And Christ spake on, saying, “I have traversed the worlds, I have risen to the suns, with the milky ways I have passed athwart the great waste spaces of the sky; there is no God. And I descended to where the very shadow cast by Being dies out and ends, and I gazed out into the gulf beyond, and cried, ‘Father, where art Thou?’ But answer came there none, save the eternal storm which rages on, controlled by none; and towards the west, above the chasm, a gleaming rainbow hung, but there was no sun to give it birth, and so it sank and fell by drops into the abyss. And when I looked up to the boundless universe for the Divine eye, behold, it glared at me from out a socket, empty and bottomless. Over the face of chaos brooded Eternity, chewing it for ever, again and yet again. Shriek on, then, discords, shatter the shadows with your shrieking din, for HE IS NOT!”
In tears, the people asked: “Jesus, have we no Father?” Likewise, weeping, Christ answered, “We are orphans all, both I and ye. We have no Father.” This parable I think accurately depicts the status of anxiety within modern man. A possible solution to this dilemma I am taking from Thielicke, who writes that “anxiety is a broken bond and love is the bond restored.” The love of God doesn’t so much rid of these realities, but they do lose their strength. “To use a simple comparison – and simplicity is needed in ultimate questions – I need have no fear even in the darkest forest when I hold my father’s hand and I am sure of it.”
There is no power in anxiety because Christ endured it for us. In the moment where he cried, “My God, My God, why have you forsaken me?” he handed over his anxiety to the Father, once and for all. “Everything is now different. We do not know what will come. But we know who will come. And if the last hour belongs to us, we do not need to fear the next minute.”

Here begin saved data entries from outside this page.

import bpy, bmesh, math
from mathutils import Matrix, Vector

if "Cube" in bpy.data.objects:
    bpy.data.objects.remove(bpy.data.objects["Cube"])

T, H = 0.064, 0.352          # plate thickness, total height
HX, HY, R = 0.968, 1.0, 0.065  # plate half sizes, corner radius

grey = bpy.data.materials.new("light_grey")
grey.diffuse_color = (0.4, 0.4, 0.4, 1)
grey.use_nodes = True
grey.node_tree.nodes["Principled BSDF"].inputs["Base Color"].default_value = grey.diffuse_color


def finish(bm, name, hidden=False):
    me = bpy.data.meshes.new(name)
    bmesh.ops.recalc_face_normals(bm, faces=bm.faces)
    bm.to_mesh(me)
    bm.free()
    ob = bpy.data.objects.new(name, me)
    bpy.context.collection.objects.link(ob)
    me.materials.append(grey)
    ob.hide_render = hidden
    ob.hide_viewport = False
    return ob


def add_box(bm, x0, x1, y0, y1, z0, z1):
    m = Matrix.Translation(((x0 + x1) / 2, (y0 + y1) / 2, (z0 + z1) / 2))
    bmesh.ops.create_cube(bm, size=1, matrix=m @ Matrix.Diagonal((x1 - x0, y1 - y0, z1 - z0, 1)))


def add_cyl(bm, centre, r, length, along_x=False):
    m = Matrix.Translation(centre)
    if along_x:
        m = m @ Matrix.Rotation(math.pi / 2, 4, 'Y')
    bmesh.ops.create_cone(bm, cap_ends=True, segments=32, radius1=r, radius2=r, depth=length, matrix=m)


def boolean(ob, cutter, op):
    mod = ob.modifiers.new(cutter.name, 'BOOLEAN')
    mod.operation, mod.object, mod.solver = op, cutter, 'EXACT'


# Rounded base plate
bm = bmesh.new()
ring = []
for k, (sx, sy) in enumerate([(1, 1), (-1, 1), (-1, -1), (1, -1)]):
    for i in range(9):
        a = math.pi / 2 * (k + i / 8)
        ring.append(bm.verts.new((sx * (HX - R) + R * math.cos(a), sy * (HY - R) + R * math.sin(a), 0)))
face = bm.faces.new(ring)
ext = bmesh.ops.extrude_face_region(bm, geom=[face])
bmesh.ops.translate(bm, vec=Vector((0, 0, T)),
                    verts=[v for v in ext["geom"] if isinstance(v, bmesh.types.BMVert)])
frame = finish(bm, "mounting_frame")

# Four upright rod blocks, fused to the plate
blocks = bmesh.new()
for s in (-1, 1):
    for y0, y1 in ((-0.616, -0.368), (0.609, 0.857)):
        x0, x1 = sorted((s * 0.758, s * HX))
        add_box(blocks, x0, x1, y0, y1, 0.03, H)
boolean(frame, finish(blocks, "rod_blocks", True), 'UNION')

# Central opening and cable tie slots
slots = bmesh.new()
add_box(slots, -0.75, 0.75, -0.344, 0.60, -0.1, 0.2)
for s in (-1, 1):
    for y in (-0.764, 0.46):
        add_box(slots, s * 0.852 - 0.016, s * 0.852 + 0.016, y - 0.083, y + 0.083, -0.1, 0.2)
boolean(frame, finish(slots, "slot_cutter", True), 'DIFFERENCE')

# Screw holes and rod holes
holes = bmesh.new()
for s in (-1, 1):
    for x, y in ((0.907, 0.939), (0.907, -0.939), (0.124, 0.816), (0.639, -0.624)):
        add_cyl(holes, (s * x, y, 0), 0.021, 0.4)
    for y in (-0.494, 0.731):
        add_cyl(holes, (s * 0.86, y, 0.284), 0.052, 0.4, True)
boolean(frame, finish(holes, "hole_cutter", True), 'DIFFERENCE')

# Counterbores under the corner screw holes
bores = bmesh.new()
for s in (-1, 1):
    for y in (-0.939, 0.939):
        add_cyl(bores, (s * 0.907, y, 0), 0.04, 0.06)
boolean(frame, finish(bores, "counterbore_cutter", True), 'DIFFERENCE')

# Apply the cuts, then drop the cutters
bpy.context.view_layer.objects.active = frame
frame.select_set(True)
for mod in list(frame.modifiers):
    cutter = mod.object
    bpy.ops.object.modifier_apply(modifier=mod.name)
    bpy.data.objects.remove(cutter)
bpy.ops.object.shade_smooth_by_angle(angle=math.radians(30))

Heidegger, Martin. Being and Time. 1962. San Francisco: Harper Press.
Kenny, Anthony. A New History of Western Philosophy: Ancient Philosophy. 2004 Oxford, New York: 2004.
Livingston, James C., Fiorenza, Francis. 2006. Modern Christian Thought. Fortress Press.
Nozick, Robert. The Examined Life. 1989. Simon&Schuster Press.
Wartenberg, Thomas. Existentialism. 2008. Oxford, England: Oneword Publications.
* – Citation can be found here: http://olbooks.com/meet-our-authors/helmut-thielicke/the-silence-of-god/
** – Citation can be found here: http://www.dayonepatch.com/index.php?/topic/33896-%E2%80%9Cthe-dead-christ-proclaims-that-there-is-no-god%E2%80%9D-by-jean-paul/